Myittar Shin Shwe Pyi TharShin Shwe Pyi Thar
_abdm. push (["1512023572", "InPage", "1512024269", "InPage_1512024269"]); The first contest to test the capacity of laymen and women to read the text of the Pariyatti - the Buddha's teaching of teaching practices - will take place early next year, the promoters say. The Shwe Yadana Parahita Monastery in Shwe Pyi Tharownship is the first of its kind in Myanmar to be organized in three stages: Elementary, Intermediate and High.
For the competition in February 2011, the text will be circulated to all female and male participants. The competition is designed to stimulate the participation of monks and wives in the Pariyatti studies, which all Buddhists should learn," said Daw Pyinna Sari, president of the monastery's monastery monk. In general, a woman is a mother and passes her know-how on to her children," she said.
It is sponsored by the International Dhamma-cakka Foundation and the sponsors Taw Tike Sayadaw, Zee Gone Sayadaw and Ashin Zawana (Myittar Shin Shwe Pyi Thar).
Myanmar Dhamma: Myanmar Day 3: On the road
This group posing for a picture in the bamboo grove of Sassana Won Saung Monastery in HmawbiFor day 2, see here! Following a short stop at the Htaukkyant War Memorial to reflect on the insecurity and fragility of this valuable humanitarian existence, we made a stop at Sassana Won Saung Monastery to provide more than 250 Samanera and Bhikku's to learn and practice the Winaya.
Like all the time we visited a convent, the first mission of the meeting was to look for Sayadaw, show him our respects, give him our services and tell him who we are and what we do. It was a pleasant surprise to us that Snow's dad, who was very proud that his daugher helped international Yogi to journey through their land to get to know the Myanmar people.
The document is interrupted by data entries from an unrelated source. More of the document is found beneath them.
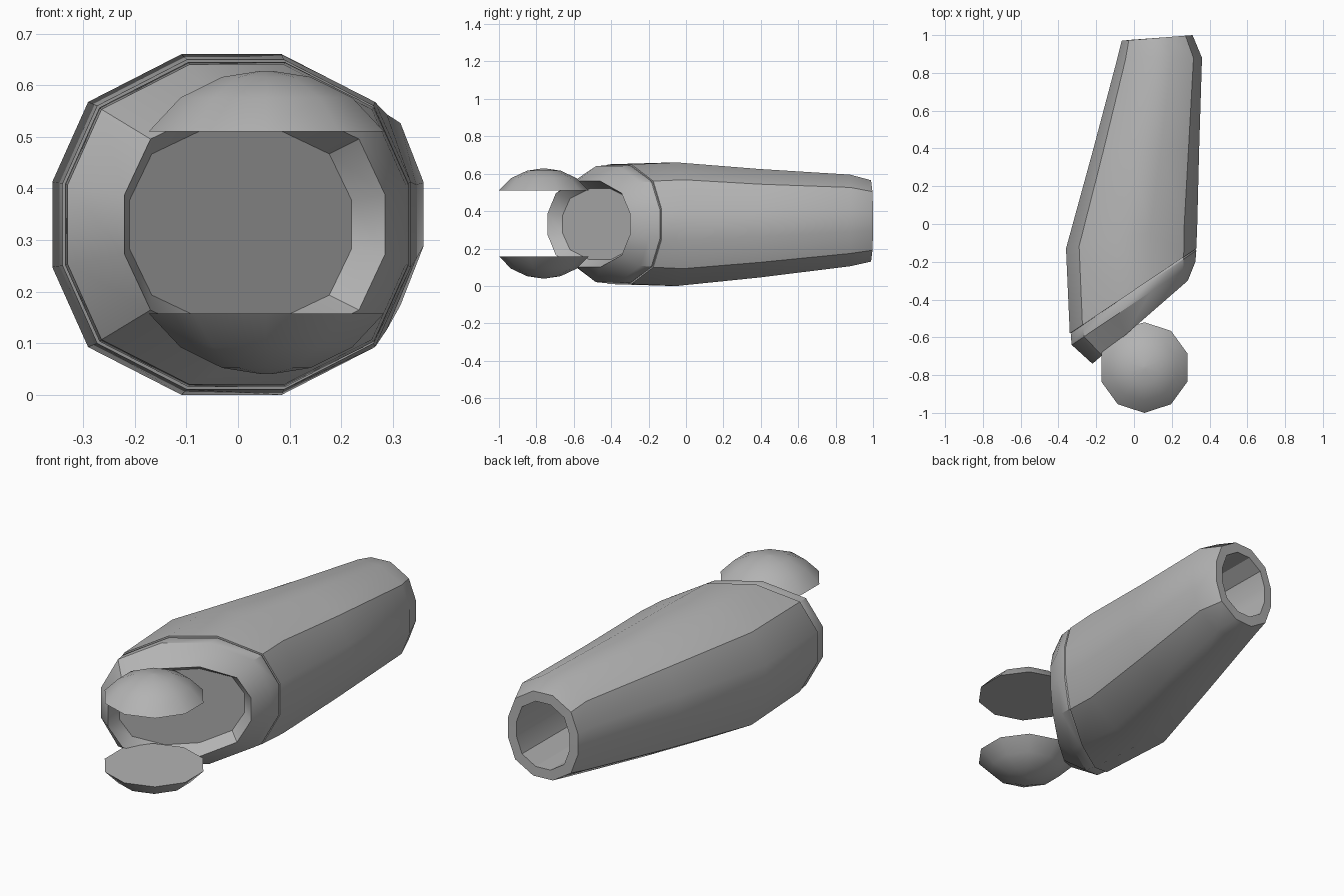
import bpy, bmesh, math
from mathutils import Vector

cube = bpy.data.objects.get("Cube")
if cube:
    bpy.data.objects.remove(cube, do_unlink=True)

grey = bpy.data.materials.new("mid_grey")
grey.use_nodes = True
COLOUR = (0.45, 0.45, 0.45, 1)
grey.diffuse_color = COLOUR
grey.node_tree.nodes["Principled BSDF"].inputs["Base Color"].default_value = COLOUR

# Quarter of the twelve-sided section, mirrored into a full ring
QUARTER = [(1, 0.25), (0.8, 0.72), (0.28, 1)]
HALF = QUARTER + [(-u, v) for u, v in reversed(QUARTER)]
SECTION = HALF + [(-u, -v) for u, v in HALF]


def section_ring(left, right, low, high):
    """Ring spanning two plan points (x, y) and a height range."""
    a, b = Vector((*left, 0)), Vector((*right, 0))
    mid, half = (a + b) / 2, (b - a) / 2
    centre, rise = (low + high) / 2, (high - low) / 2
    return [mid + half * u + Vector((0, 0, centre + rise * v)) for u, v in SECTION]


def loft(name, rings, angle):
    """Skin consecutive rings and close both ends."""
    bm = bmesh.new()
    loops = [[bm.verts.new(p) for p in ring] for ring in rings]
    for r, s in zip(loops, loops[1:]):
        for i in range(len(r)):
            j = (i + 1) % len(r)
            bm.faces.new((r[i], r[j], s[j], s[i]))
    bm.faces.new(loops[0])
    bm.faces.new(loops[-1])
    bmesh.ops.recalc_face_normals(bm, faces=bm.faces)
    mesh = bpy.data.meshes.new(name)
    bm.to_mesh(mesh)
    bm.free()
    mesh.materials.append(grey)
    obj = bpy.data.objects.new(name, mesh)
    bpy.context.collection.objects.link(obj)
    bpy.ops.object.select_all(action='DESELECT')
    obj.select_set(True)
    bpy.context.view_layer.objects.active = obj
    bpy.ops.object.shade_smooth_by_angle(angle=math.radians(angle))
    return obj


# Tapered sleeve with a slanted front and a hollow rear socket
loft("sleeve", [section_ring(*r) for r in [
    ((-0.32, -0.57), (0.31, -0.14), 0.03, 0.63),
    ((-0.34, -0.58), (0.33, -0.13), 0.01, 0.65),
    ((-0.36, -0.13), (0.335, 0.0), 0.0, 0.66),
    ((-0.22, 0.38), (0.345, 0.4), 0.045, 0.625),
    ((-0.09, 0.87), (0.36, 0.88), 0.105, 0.595),
    ((-0.065, 0.97), (0.31, 1.0), 0.13, 0.565),
    ((-0.02, 0.975), (0.265, 0.995), 0.18, 0.515),
    ((-0.01, 0.5), (0.26, 0.5), 0.18, 0.515),
]], 32)

# Bevelled front collar with a shallow dish
loft("front_collar", [section_ring(*r) for r in [
    ((-0.325, -0.56), (0.315, -0.12), 0.025, 0.635),
    ((-0.335, -0.59), (0.33, -0.14), 0.015, 0.645),
    ((-0.33, -0.64), (0.325, -0.2), 0.02, 0.64),
    ((-0.22, -0.74), (0.285, -0.3), 0.1, 0.56),
    ((-0.21, -0.66), (0.22, -0.26), 0.14, 0.52),
]], 32)

# Facing pair of ten-sided domes
DOME = [(0.24, 0), (0.175, 0.066), (0.09, 0.106), (0.01, 0.118)]


def dome(name, base, direction):
    rings = []
    for radius, rise in DOME:
        rings.append([Vector((0.055 + radius * math.sin(math.tau * i / 10),
                              -0.76 - radius * math.cos(math.tau * i / 10),
                              base + direction * rise)) for i in range(10)])
    loft(name, rings, 40)


dome("upper_dome", 0.51, 1)
dome("lower_dome", 0.158, -1)
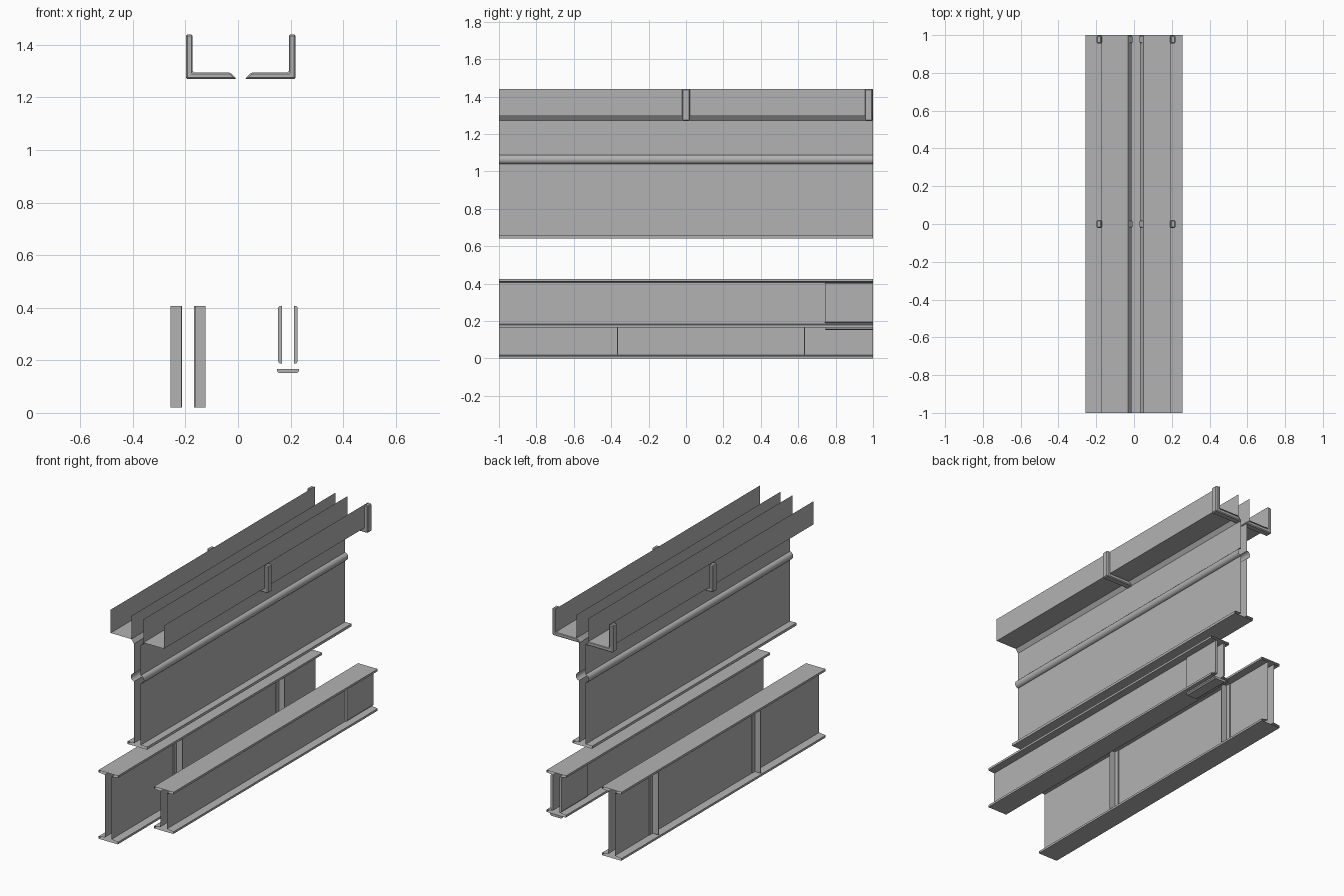
import bpy, bmesh, math

cube = bpy.data.objects.get("Cube")
if cube:
    bpy.data.objects.remove(cube, do_unlink=True)

GREY = (0.45, 0.45, 0.45, 1)
steel = bpy.data.materials.new("grey_steel")
steel.use_nodes = True
steel.diffuse_color = GREY
steel.node_tree.nodes["Principled BSDF"].inputs["Base Color"].default_value = GREY


def extrude(name, profile, y0=-1, y1=1, closed=True, caps=False, bevel=0):
    """Sweep an (x, z) profile along y."""
    bm = bmesh.new()
    front = [bm.verts.new((x, y0, z)) for x, z in profile]
    back = [bm.verts.new((x, y1, z)) for x, z in profile]
    n = len(profile)
    for i in range(n if closed else n - 1):
        j = (i + 1) % n
        bm.faces.new((front[i], front[j], back[j], back[i]))
    if caps:
        bm.faces.new(front)
        bm.faces.new(back[::-1])
    bmesh.ops.recalc_face_normals(bm, faces=bm.faces)
    mesh = bpy.data.meshes.new(name)
    bm.to_mesh(mesh)
    bm.free()
    mesh.materials.append(steel)
    obj = bpy.data.objects.new(name, mesh)
    bpy.context.collection.objects.link(obj)
    if bevel:
        mod = obj.modifiers.new("bevel", "BEVEL")
        mod.width = bevel
        mod.segments = 1
    return obj


def both_sides(half, cx):
    """Join a half profile with its mirror image about cx."""
    return [(cx + x, z) for x, z in half] + [(cx - x, z) for x, z in reversed(half)]


def side_pair(name, half, cx, y0, y1, **options):
    """One capped part on each side of cx."""
    for side, sign in (("left", 1), ("right", -1)):
        extrude(f"{name}_{side}", [(cx + sign * x, z) for x, z in half],
                y0, y1, caps=True, **options)


def box(x0, x1, z0, z1):
    return [(x0, z0), (x1, z0), (x1, z1), (x0, z1)]


WEB, FLANGE, LIP, TOP = 0.0225, 0.067, 0.013, 0.424


def i_beam(name, cx, bottom):
    half = [(FLANGE, bottom), (FLANGE, bottom + LIP), (WEB, bottom + 0.019),
            (WEB, TOP - 0.017), (FLANGE, TOP - LIP), (FLANGE, TOP)]
    extrude(name, both_sides(half, cx))


# Lower beams, open at the ends
TALL_X, SHORT_X = -0.19, 0.19
i_beam("tall_beam", TALL_X, 0)
i_beam("short_beam", SHORT_X, 0.166)

# T-shaped stiffeners on the tall beam
for i, y in enumerate((-0.366, 0.634)):
    side_pair(f"stiffener_base_{i}", box(WEB, WEB + 0.005, 0.021, 0.407),
              TALL_X, y - 0.03, y + 0.03)
    side_pair(f"stiffener_stem_{i}", box(WEB, FLANGE, 0.021, 0.407),
              TALL_X, y - 0.002, y + 0.002)

# Splice plates at the back end of the short beam
side_pair("splice_plate", [(WEB, 0.188), (0.032, 0.188), (0.037, 0.195),
                           (0.037, 0.4), (0.032, 0.407), (WEB, 0.407)],
          SHORT_X, 0.742, 1)
extrude("splice_plate_bottom",
        both_sides([(0.033, 0.151), (0.042, 0.158), (0.042, 0.166)], SHORT_X),
        0.745, 1, caps=True)

# Upper girder: open top, flared neck, half-round bead, bottom flange
GIRDER_X, RIM, FLOOR = 0.0105, 1.44, 1.296
bead = [(WEB + 0.022 * math.sin(a), 1.063 + 0.024 * math.cos(a))
        for a in (math.pi * i / 10 for i in range(11))]
half = ([(0.041, RIM), (0.041, FLOOR), (WEB, 1.272)] + bead +
        [(WEB, 0.656), (FLANGE, 0.656), (FLANGE, 0.64)])
girder = extrude("girder", both_sides(half, GIRDER_X), closed=False)

# Troughs along both sides of the girder
for side, sign in (("left", 1), ("right", -1)):
    extrude(f"trough_{side}",
            [(GIRDER_X + sign * x, z) for x, z in
             ((0.183, RIM), (0.183, FLOOR), (0.041, FLOOR))], closed=False)

# L-shaped brackets holding the troughs
bracket = [(0.208, RIM - 0.001), (0.208, 1.27), (0.0145, 1.27), (0.041, 1.295),
           (0.183, 1.295), (0.183, RIM - 0.001)]
for place, y in (("middle", 0), ("back", 0.977)):
    side_pair(f"bracket_{place}", bracket, GIRDER_X, y - 0.021, y + 0.021, bevel=0.005)

# Smooth the bead only
bpy.ops.object.select_all(action="DESELECT")
girder.select_set(True)
bpy.context.view_layer.objects.active = girder
bpy.ops.object.shade_smooth_by_angle(angle=math.radians(30))
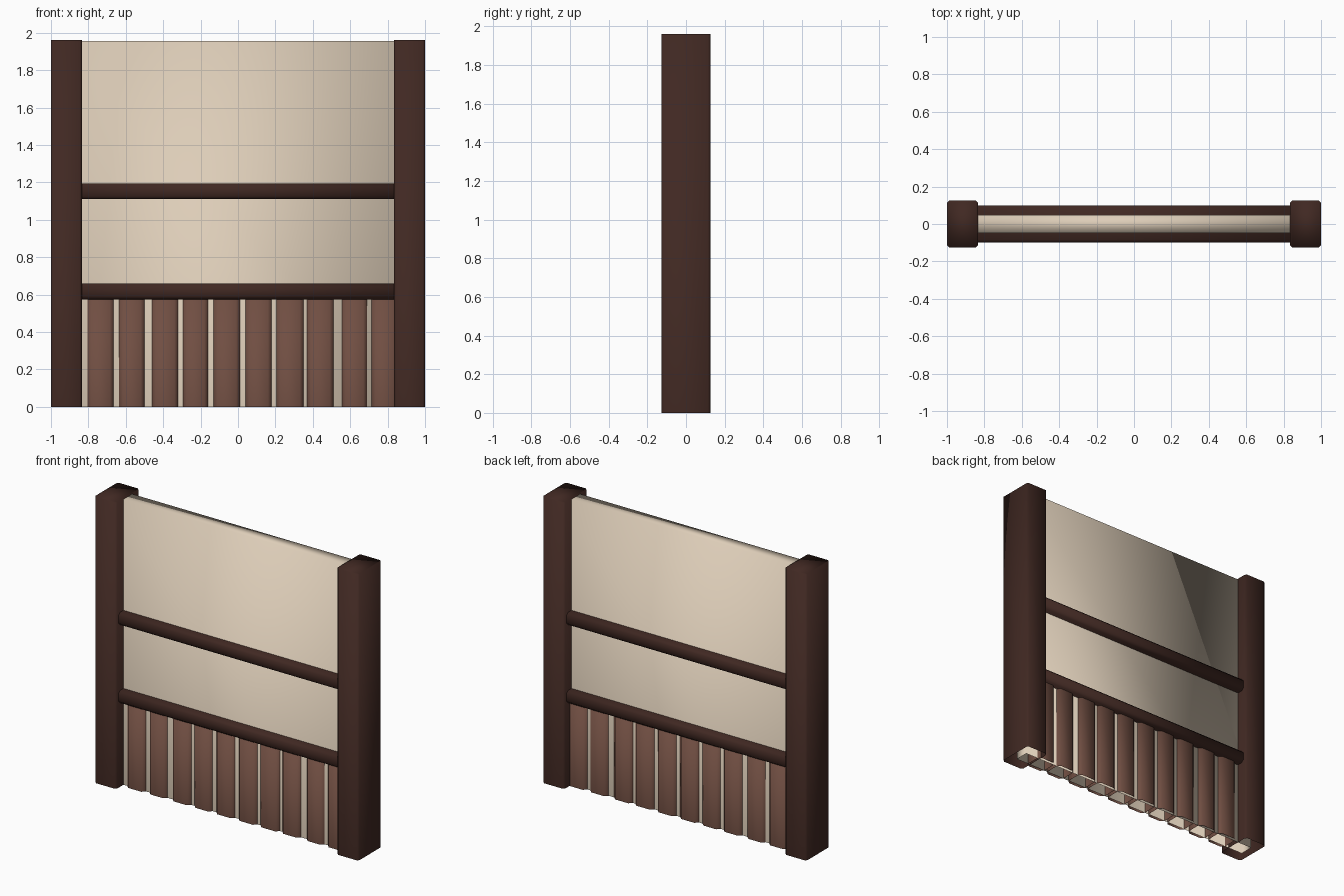
import bpy, bmesh

if "Cube" in bpy.data.objects:
    bpy.data.objects.remove(bpy.data.objects["Cube"])


def lin(c):
    c /= 255
    return c / 12.92 if c <= 0.04045 else ((c + 0.055) / 1.055) ** 2.4


def material(name, rgb):
    m = bpy.data.materials.new(name)
    m.diffuse_color = (*[lin(c) for c in rgb], 1)
    m.use_nodes = True
    m.node_tree.nodes["Principled BSDF"].inputs["Base Color"].default_value = m.diffuse_color
    return m


dark_wood = material("dark_wood", (64, 40, 34))
plank_wood = material("plank_wood", (112, 78, 66))
plaster = material("plaster", (221, 205, 184))


def box(name, x0, x1, depth, z0, z1, mat, chamfer=0.0, axis=2):
    """Box centred on y=0, chamfered along one axis, open where it meets the ground."""
    bm = bmesh.new()
    bmesh.ops.create_cube(bm, size=1)
    for v in bm.verts:
        v.co = ((x0 + x1) / 2 + v.co.x * (x1 - x0),
                v.co.y * 2 * depth,
                (z0 + z1) / 2 + v.co.z * (z1 - z0))
    if chamfer:
        edges = [e for e in bm.edges
                 if abs((e.verts[0].co - e.verts[1].co).normalized()[axis]) > 0.9]
        bmesh.ops.bevel(bm, geom=edges, offset=chamfer, segments=1,
                        profile=0.5, affect='EDGES')
    if z0 == 0:
        bottom = [f for f in bm.faces if all(abs(v.co.z) < 1e-5 for v in f.verts)]
        bmesh.ops.delete(bm, geom=bottom, context='FACES_ONLY')
    for f in bm.faces:
        f.smooth = True
    me = bpy.data.meshes.new(name)
    bm.to_mesh(me)
    bm.free()
    me.materials.append(mat)
    ob = bpy.data.objects.new(name, me)
    bpy.context.collection.objects.link(ob)
    return ob


# Plaster panel, running into the posts
box("wall_panel", -0.945, 0.945, 0.047, 0, 1.955, plaster)

# Corner posts
box("left_post", -1.0, -0.835, 0.126, 0, 1.96, dark_wood, 0.012)
box("right_post", 0.835, 1.0, 0.126, 0, 1.96, dark_wood, 0.012)

# Horizontal rails
for name, z0, z1 in (("lower_rail", 0.575, 0.66), ("upper_rail", 1.11, 1.195)):
    box(name, -0.9, 0.9, 0.1, z0, z1, dark_wood, 0.016, axis=0)

# Unevenly spaced planks, showing on both sides of the panel
planks = [(-0.805, -0.665), (-0.635, -0.5), (-0.46, -0.32), (-0.295, -0.16),
          (-0.13, 0.01), (0.04, 0.18), (0.205, 0.35), (0.37, 0.51),
          (0.555, 0.69), (0.715, 0.85)]
for i, (x0, x1) in enumerate(planks):
    box(f"plank_{i + 1}", x0, x1, 0.068, 0, 0.6, plank_wood, 0.02)
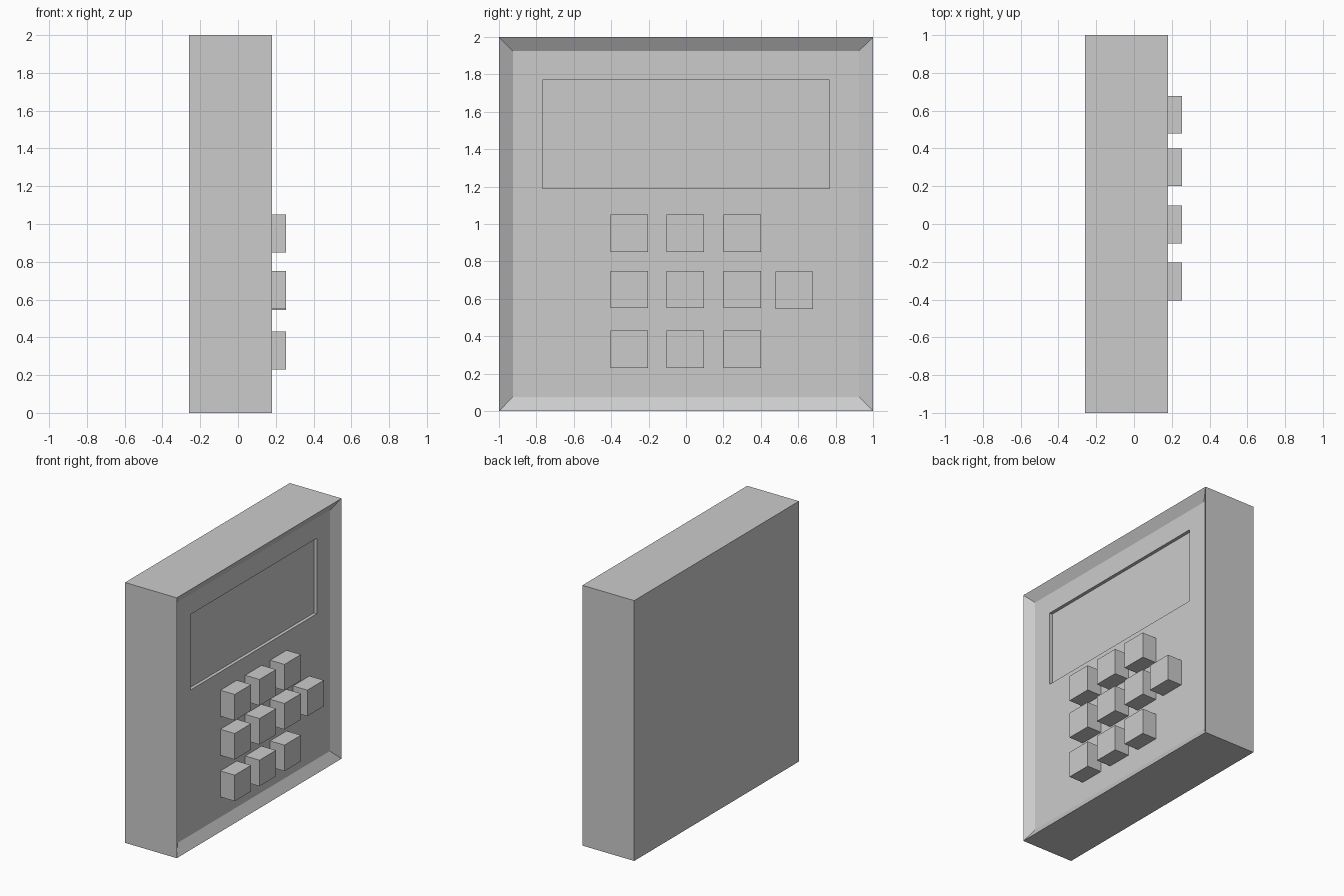
import bpy, bmesh

if "Cube" in bpy.data.objects:
    bpy.data.objects.remove(bpy.data.objects["Cube"])

RIM_X, FLOOR_X, SCREEN_X, BACK_X = 0.18, 0.133, 0.108, -0.26


def finish(bm, name):
    bmesh.ops.recalc_face_normals(bm, faces=bm.faces)
    mesh = bpy.data.meshes.new(name)
    bm.to_mesh(mesh)
    bm.free()
    obj = bpy.data.objects.new(name, mesh)
    bpy.context.collection.objects.link(obj)
    return obj


def rect(bm, x, y0, y1, z0, z1):
    return [bm.verts.new((x, y, z)) for y, z in
            ((y0, z0), (y1, z0), (y1, z1), (y0, z1))]


# Housing: rectangular loops from the back, round the bevelled rim, into the screen recess
bm = bmesh.new()
loops = [rect(bm, *r) for r in (
    (BACK_X, -1, 1, 0, 2),
    (RIM_X, -1, 1, 0, 2),
    (FLOOR_X, -0.925, 0.925, 0.075, 1.925),
    (FLOOR_X, -0.768, 0.766, 1.19, 1.77),
    (SCREEN_X, -0.768, 0.766, 1.19, 1.77),
)]
for a, b in zip(loops, loops[1:]):
    for i in range(4):
        j = (i + 1) % 4
        bm.faces.new((a[i], a[j], b[j], b[i]))
bm.faces.new(loops[0])
bm.faces.new(loops[-1])
finish(bm, "housing")


# Keys: three by three pad plus one extra key at the side
def key(name, y, z, size=0.2, x0=FLOOR_X - 0.003, x1=0.255):
    h = size / 2
    bm = bmesh.new()
    bmesh.ops.create_cube(bm, size=1)
    for v in bm.verts:
        v.co = (x1 if v.co.x > 0 else x0,
                y + (h if v.co.y > 0 else -h),
                z + (h if v.co.z > 0 else -h))
    finish(bm, name)


for r, z in enumerate((0.95, 0.65, 0.33)):
    for c, y in enumerate((-0.304, -0.003, 0.3)):
        key(f"key_row{r + 1}_col{c + 1}", y, z)
key("side_key", 0.578, 0.646)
Now, having been to some convents and Dhamma centers, I also realized that we were not only of interest to the Burmese to some extent, proudly, but also, to some extent, to our teachers Sayagyi U Goenka and Sayagyi U Ba Khin.
In this Sayadaws we have shown what Goenkaji has achieved by spreading the practices of Dhamma on a worldwide level, and that his internationally acclaimed disciples have now visited respectful and remote places that have shaped the way of Burmese Buddhism over the last one and a half centuries.
Men who were not used to Burma pronunciations fiddled all prayer and even caused a smile from time to time from overseas and native yoogis. Then, as the great number of friars who had the possibility in the wives in ours to serve grain in the shells of the people.
It was a first for almost all of them, and the pleasure and emotion they felt was palpable. Observing the friars quietly accepting and drinking charity was a boon and an inspirational experience for attentive food - a habit most westerns have not gotten used to and which is probably not unconnected with the various indigestion problems to which so many are exposed.
At Sassana Won Saung Monastery new gowns are on offer and merits are made by overseas yogis. when the men were finished, the men in our group gave each bikkhu a bag of detergent. Though it would be a falsehood to say that we have followed the quiet example of the friars, we have taken our lunches with recognition, pleasure and great Dhamma conversations.
In order to be able to digest the once again tasty food, Snow and one of the amateur followers of the convent led us through the tranquil rooms with jack fruit plants and a chilly bamboosh-wood, probably not unlike the Buddha's veneruvana. Aung Zabu Tawya, a convent that recently purchased 301 valuable Buddha sculptures from a followers of Japan (whose store apparently multiplies after the donation---Dhamma works!), was our next stop.
Our next and definite goal for the next few weeks was Myittar Shin Shwe Pyi Thar Monastary in Hmawbi, about 90 min from Yangon. In contrast to the luxury 3-star motel with cosy bed and Wi-Fi access, where we lived in Yangon, we were supposed to stay in small dormitories on the ground and share the room with the spider, frog and lizard.
Before our group meditations in the monastery's surgery building we went around the site where we met a group of builders who were performing in front of the five thousand-person Chinlones.
As the group was touring the arena, I remained behind to observe the boys playing, in the hope that they would welcome me into the group. They were much better than the boys I was playing with in Yangon (who had about the same skills as me), so I was just lucky to be watching.
At the end of our group meeting we, who were starving, finished the whole afternoon with a cup of coffee, cookies and fruits about beautiful Dhamma conversations and tales.